What had happened yesterday was that he’d lost to Shri in a game of marbles, on penalty terms. And Stephen, the missionary’s son, had got entangled in the penalty part.

Right before his house Maadeva had lost, and Shri worked the marbles focused on exacting maximum penalty. The boys were both eleven, and attended the same class in school, but Shri was taller and stronger. Not smiling, eyes set on the marbles, and squatting in the street, he sent Maadeva’s marble flying with each strike of his own marble, delivered by mid-finger, thumb on ground. The marbles took an erratic course on the metaled-but-unaspalted street, colliding with stones, changing course, but never leaving the street. Shri went hopping along with them, and Maadeva walked in step. Presently, Stephen the missionary’s son appeared at his gate at the end of the street and, seeing them, came up. Which was unusual also, because he never mixed with any of the boys. It was a mystery where Stephen went to school, because he wasn’t in any class in Maadeva’s Jesuit school, the only one in town Stephen could’ve been in.

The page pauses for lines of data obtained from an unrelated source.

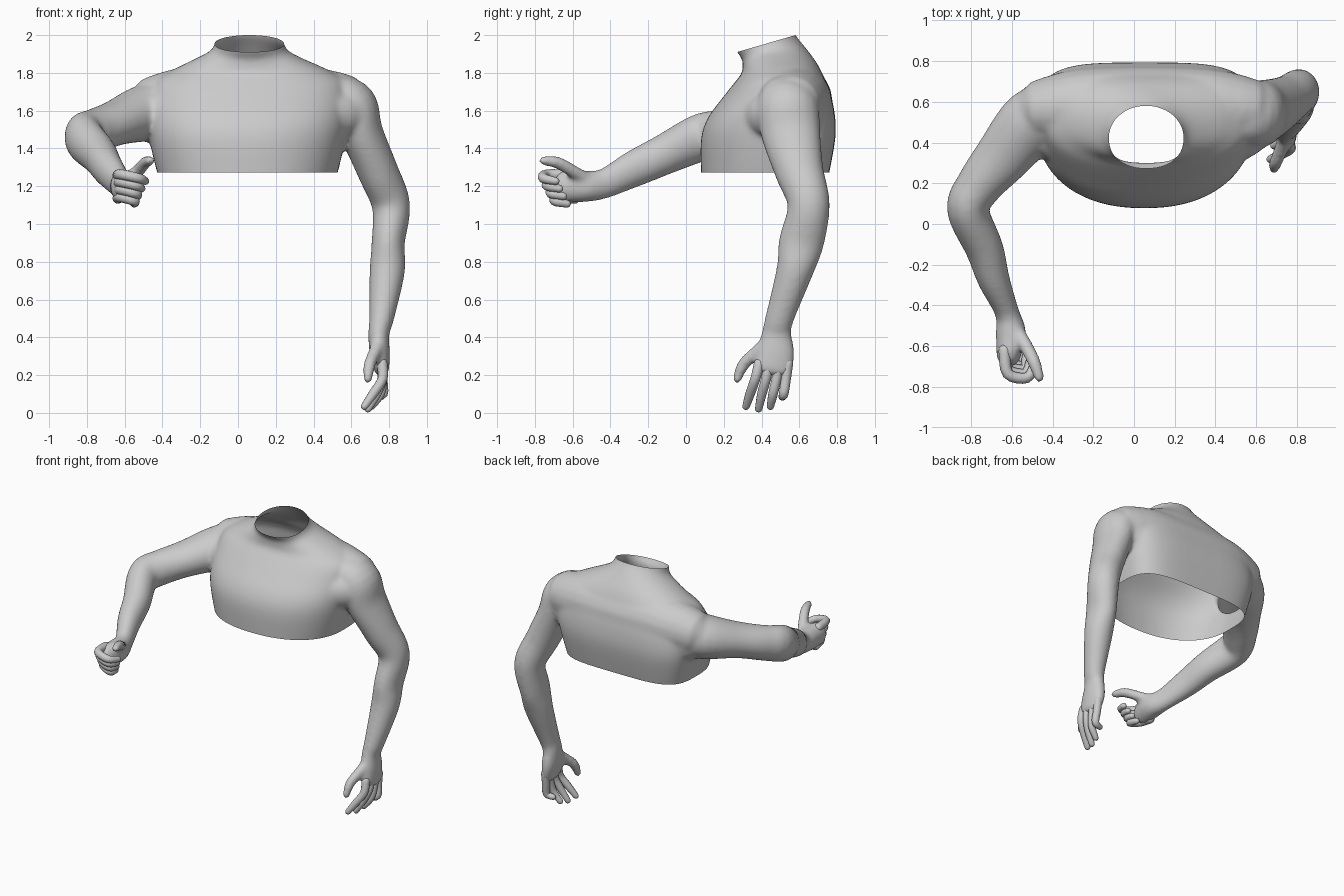
import bpy, bmesh, math
from mathutils import Vector

cube = bpy.data.objects.get("Cube")
if cube:
    bpy.data.objects.remove(cube)

skin = bpy.data.materials.new("light_grey")
skin.use_nodes = True
GREY = (0.6, 0.6, 0.6, 1)
skin.diffuse_color = GREY
skin.node_tree.nodes["Principled BSDF"].inputs["Base Color"].default_value = GREY


def spline(rows, steps):
    """Catmull-Rom interpolation of rows of numbers."""
    out = []
    for i in range(len(rows) - 1):
        p = [rows[max(0, min(len(rows) - 1, i + k))] for k in (-1, 0, 1, 2)]
        for s in range(steps):
            t = s / steps
            out.append([b + 0.5 * t * (c - a + t * (2*a - 5*b + 4*c - d + t * (3*(b - c) + d - a)))
                        for a, b, c, d in zip(*p)])
    return out + [list(rows[-1])]


def skin_rings(bm, rings):
    """Join rings of points into a closed solid."""
    loops = [[bm.verts.new(p) for p in r] for r in rings]
    n = len(loops[0])
    for a, b in zip(loops, loops[1:]):
        for i in range(n):
            j = (i + 1) % n
            bm.faces.new((a[i], a[j], b[j], b[i]))
    bm.faces.new(loops[0][::-1])
    bm.faces.new(loops[-1])


def limb(bm, stations, ref, n=20, steps=5):
    """Round-ended limb; a station is x, y, z, radius along ref, radius across."""
    rows = spline(stations, steps)
    pts = [Vector(r[:3]) for r in rows]
    rings = []

    def ring(c, t, a, b):
        u = (ref - t * ref.dot(t)).normalized()
        v = t.cross(u)
        rings.append([c + u * a * math.cos(k * math.tau / n) + v * b * math.sin(k * math.tau / n)
                      for k in range(n)])

    last = len(pts) - 1
    for i, (c, r) in enumerate(zip(pts, rows)):
        t = (pts[min(i + 1, last)] - pts[max(i - 1, 0)]).normalized()
        cap = min(r[3], r[4])
        dome = [math.radians(d) for d in (80, 55, 28)]
        if i == 0:
            for d in dome:
                ring(c - t * cap * math.sin(d), t, r[3] * math.cos(d), r[4] * math.cos(d))
        ring(c, t, r[3], r[4])
        if i == last:
            for d in reversed(dome):
                ring(c + t * cap * math.sin(d), t, r[3] * math.cos(d), r[4] * math.cos(d))
    skin_rings(bm, rings)


def digit(bm, path, radius, ref):
    limb(bm, [(*p, radius * s, radius * s) for p, s in zip(path, (1.15, 1.05, 1, .78))], ref, 12, 4)


def torso(bm, stations, n=64):
    """Stations: z, centre x, half width, front y, middle y, back y, back squareness, tilt."""
    rings = []
    for z, cx, rx, yf, yc, yb, e, tilt in spline(stations, 4):
        pts = []
        for k in range(n):
            c, s = math.cos(k * math.tau / n), math.sin(k * math.tau / n)
            p = 2 / (e if s > 0 else 2.25)
            y = yc + math.copysign(abs(s) ** p, s) * ((yb - yc) if s > 0 else (yc - yf))
            x = cx + rx * math.copysign(abs(c) ** p, c)
            pts.append((x, y, z + tilt * (y - yc)))
        rings.append(pts)
    skin_rings(bm, rings)


def make_object(name, bm):
    bmesh.ops.recalc_face_normals(bm, faces=bm.faces)
    mesh = bpy.data.meshes.new(name)
    bm.to_mesh(mesh)
    bm.free()
    mesh.materials.append(skin)
    mesh.shade_smooth()
    ob = bpy.data.objects.new(name, mesh)
    bpy.context.collection.objects.link(ob)
    return ob


X, Y, Z = Vector((1, 0, 0)), Vector((0, 1, 0)), Vector((0, 0, 1))
body = bmesh.new()

# Chest and neck
torso(body, [
    (1.2, .05, .455, .085, .46, .74, 4, 0),
    (1.28, .05, .48, .08, .46, .76, 4, 0),
    (1.45, .05, .52, .08, .47, .79, 4, 0),
    (1.56, .055, .535, .115, .49, .79, 3.8, 0),
    (1.67, .06, .53, .195, .51, .77, 3.4, 0),
    (1.76, .065, .5, .26, .52, .735, 2.6, .03),
    (1.82, .065, .4, .295, .5, .7, 2.2, .1),
    (1.87, .06, .29, .3, .47, .66, 2, .15),
    (1.91, .06, .21, .295, .44, .62, 2, .22),
    (1.955, .06, .183, .27, .425, .58, 2, .29),
    (2.02, .06, .18, .25, .41, .56, 2, .29)])

# Shoulder girdle, then chest and back muscles running into each arm
limb(body, [
    (-.42, .565, 1.63, .16, .165), (-.2, .58, 1.65, .19, .19),
    (.3, .58, 1.65, .19, .19), (.53, .565, 1.64, .165, .165)], Y)
for side in (-1, 1):
    limb(body, [(.06 + side * .25, .33, 1.56, .13, .13), (.06 + side * .5, .44, 1.58, .105, .12)], Y)
    limb(body, [(.06 + side * .3, .63, 1.53, .14, .17), (.06 + side * .48, .585, 1.59, .125, .16)], Y)

# Hanging left arm, palm and thumb
limb(body, [
    (.52, .55, 1.67, .12, .15), (.6, .54, 1.62, .14, .165), (.655, .555, 1.48, .115, .158),
    (.74, .6, 1.28, .108, .13), (.81, .65, 1.1, .102, .112), (.795, .61, .9, .088, .12),
    (.79, .575, .75, .094, .098), (.76, .495, .5, .066, .076), (.745, .48, .42, .056, .08),
    (.75, .475, .32, .054, .102), (.76, .462, .235, .042, .102)], X)
digit(body, [(.745, .43, .37), (.72, .36, .31), (.695, .3, .25), (.687, .272, .18)], .034, X)

# Raised right arm, palm and thumb
limb(body, [
    (-.38, .55, 1.61, .15, .15), (-.5, .5, 1.585, .15, .162), (-.645, .33, 1.535, .12, .138),
    (-.76, .19, 1.49, .12, .114), (-.815, .07, 1.455, .126, .104), (-.735, -.12, 1.365, .108, .094),
    (-.69, -.27, 1.295, .098, .08), (-.625, -.43, 1.215, .08, .06),
    (-.605, -.53, 1.2, .084, .075), (-.615, -.64, 1.2, .086, .062)], Z)
digit(body, [(-.58, -.52, 1.23), (-.53, -.6, 1.28), (-.49, -.68, 1.325), (-.465, -.755, 1.335)], .034, X)

# Blend the masses into one skin
source = make_object("upper_body_source", body)
blend = source.modifiers.new("blend", 'REMESH')
blend.mode = 'VOXEL'
blend.voxel_size = .012
relax = source.modifiers.new("relax", 'SMOOTH')
relax.factor, relax.iterations = .5, 16
graph = bpy.context.evaluated_depsgraph_get()
shell = bmesh.new()
shell.from_mesh(source.evaluated_get(graph).to_mesh())
bpy.data.objects.remove(source)


def slice_open(test, point, normal):
    """Cut the shell open along a plane, only where test allows."""
    faces = [f for f in shell.faces if test(f.calc_center_median())]
    geom = set(faces)
    for f in faces:
        geom.update(f.edges, f.verts)
    bmesh.ops.bisect_plane(shell, geom=list(geom), plane_co=point, plane_no=normal, clear_outer=True)


# Open waist and neck
slice_open(lambda c: abs(c.x - .05) < .53 and c.y > .05 and 1.1 < c.z < 1.4, (0, 0, 1.272), (0, 0, -1))
slice_open(lambda c: abs(c.x - .06) < .3 and c.z > 1.85, (.06, .425, 1.955), (0, -.29, 1))
make_object("upper_body", shell)

# Left hand: loose fingers
names = ("index", "middle", "ring", "little")
for name, base, tip, low in zip(names, (.388, .44, .493, .538), (.318, .385, .447, .508), (.035, .022, .035, .085)):
    x = .66 + (base - .388) * .35
    bm = bmesh.new()
    digit(bm, [(.763, base, .26), (.765, base * .7 + tip * .3, .18),
               (x + .055, base * .3 + tip * .7, .1), (x + .01, tip, low)], .025, X)
    make_object("left_" + name + "_finger", bm)

# Right hand: curled fingers, each set further back than the one above
for i, name in enumerate(names):
    z = 1.262 - .04 * i
    back = .02 * i
    bm = bmesh.new()
    digit(bm, [(-.635, -.62 + back * .5, z - .005), (-.62, -.735 + back, z),
               (-.525 - back * .4, -.755 + back, z - .02), (-.49 - back, -.69 + back, z - .035)], .026, Z)
    make_object("right_" + name + "_finger", bm)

He joined Maadeva and watched his lengthening penalty. The defeated marble was making brisk progress. Shri never got up, just hopped onward to Maadeva’s marble’s next stop, to settle his thumb at palm’s length from it for the next strike.

“Gee,” Stephen said to Maadeva. “Aren’t you playing?”

“I lost,” Maadeva said. “This is penalty.”

“Oh,” Stephen said.

The party of three went down in step. Sweat flowed down Maadeva’s temples, it had made the back of Shri’s shirt altogether wet, and Stephen was wet all over. His mouth looked like he’d splashed water on it.

They reached Lavanya’s house. Fair Laavanya went to the Jesuits’ segregated school for girls. Maadeva went over to the compound wall of her house, climbed on it, pulled down a long leaf from a frond of the coconut tree there. Tearing the green from the rib, he rolled it into a conical tube, flattend the tube on the wall, fitted two bits of green into the narrower end, fashioning a mouthpiece there. He gave the thing to Stephen.

“It’s a peepi. Blow.”

“Gee,” Stephen said, blowing it. A flat monotonic screech issued from it.

“You’re my best friend,” Stephen said, after he’d blown it for a while. Shri looked up from the marbles. Maadeva was silent, aware of a just-born doubt worming around in his eleven-year-old mind.

Shri resumed, and cursed. “Ththu!”

He had finally missed. He stood up and kicked his legs in the air and went to fetch his marble which had gone a good distance. Maadeva squatted now. He started to sweep the marble up the street with the back of his hand. Shri and Stephen followed him as he went back up the street. After they’d gone a distance and a fair bit was still left to fulfill the penalty, Stephen spoke.

“Can I do it from here?”

Maadeva looked up. Stephen’s eyes were squinting in blazing light. Blue eyes. Yellow, tousled hair. Fruity lips pouting in a perfect round. Straight, flat-tipped nose. Nice curve to the nostrils. On Maadeva’s other side Shri’s dark face had turned darker in shadow of long hair that hung about it, and the sun behind him, silhouetting all of him.

“No,” Maadeva said, shaking his head. “Too many stones.”

“Lemme try.”

The sweeping had to go on until Maadeva’s house. Stephen swept the marble with flourish, and hopped with equal spirit. But he had to stand now and then. Maadeva’s peepi peeped from his pocket. Reaching Maadeva’s gate, he had wiped his hand on his clothes so much he was as dirty as the other two. His hand looked bad.

“We’re playing again?” he asked, clapping dust off his hands, grinning.

Maadeva looked at Shri, who winked and, without waiting, folded down to the ground, drew a circle in the dust with forefinger, and readied a fresh game.

“Penalty?” he asked. Maadeva looked at Stephen, whose waning grin lifted back up.

“Sure,” Stephen said to Shri. Maadeva looked hard at him. The boy was all red now, and just glowing.


Finally, Maadeva went into the kitchen and got the slap he knew was coming. His mother’s brown oval face was all screwed up, specially at the mouth, which was twisted. She was shaking. “Loafer. Chasing white boys to play with. Look at you,” she said, and advanced again toward him. She didn’t hit him this time. Reaching past him, she laid a finger on a Bournvita tin on the shelves, on the chocolate-colored band round it.

“Always in the street,” she said. “You’re this color!”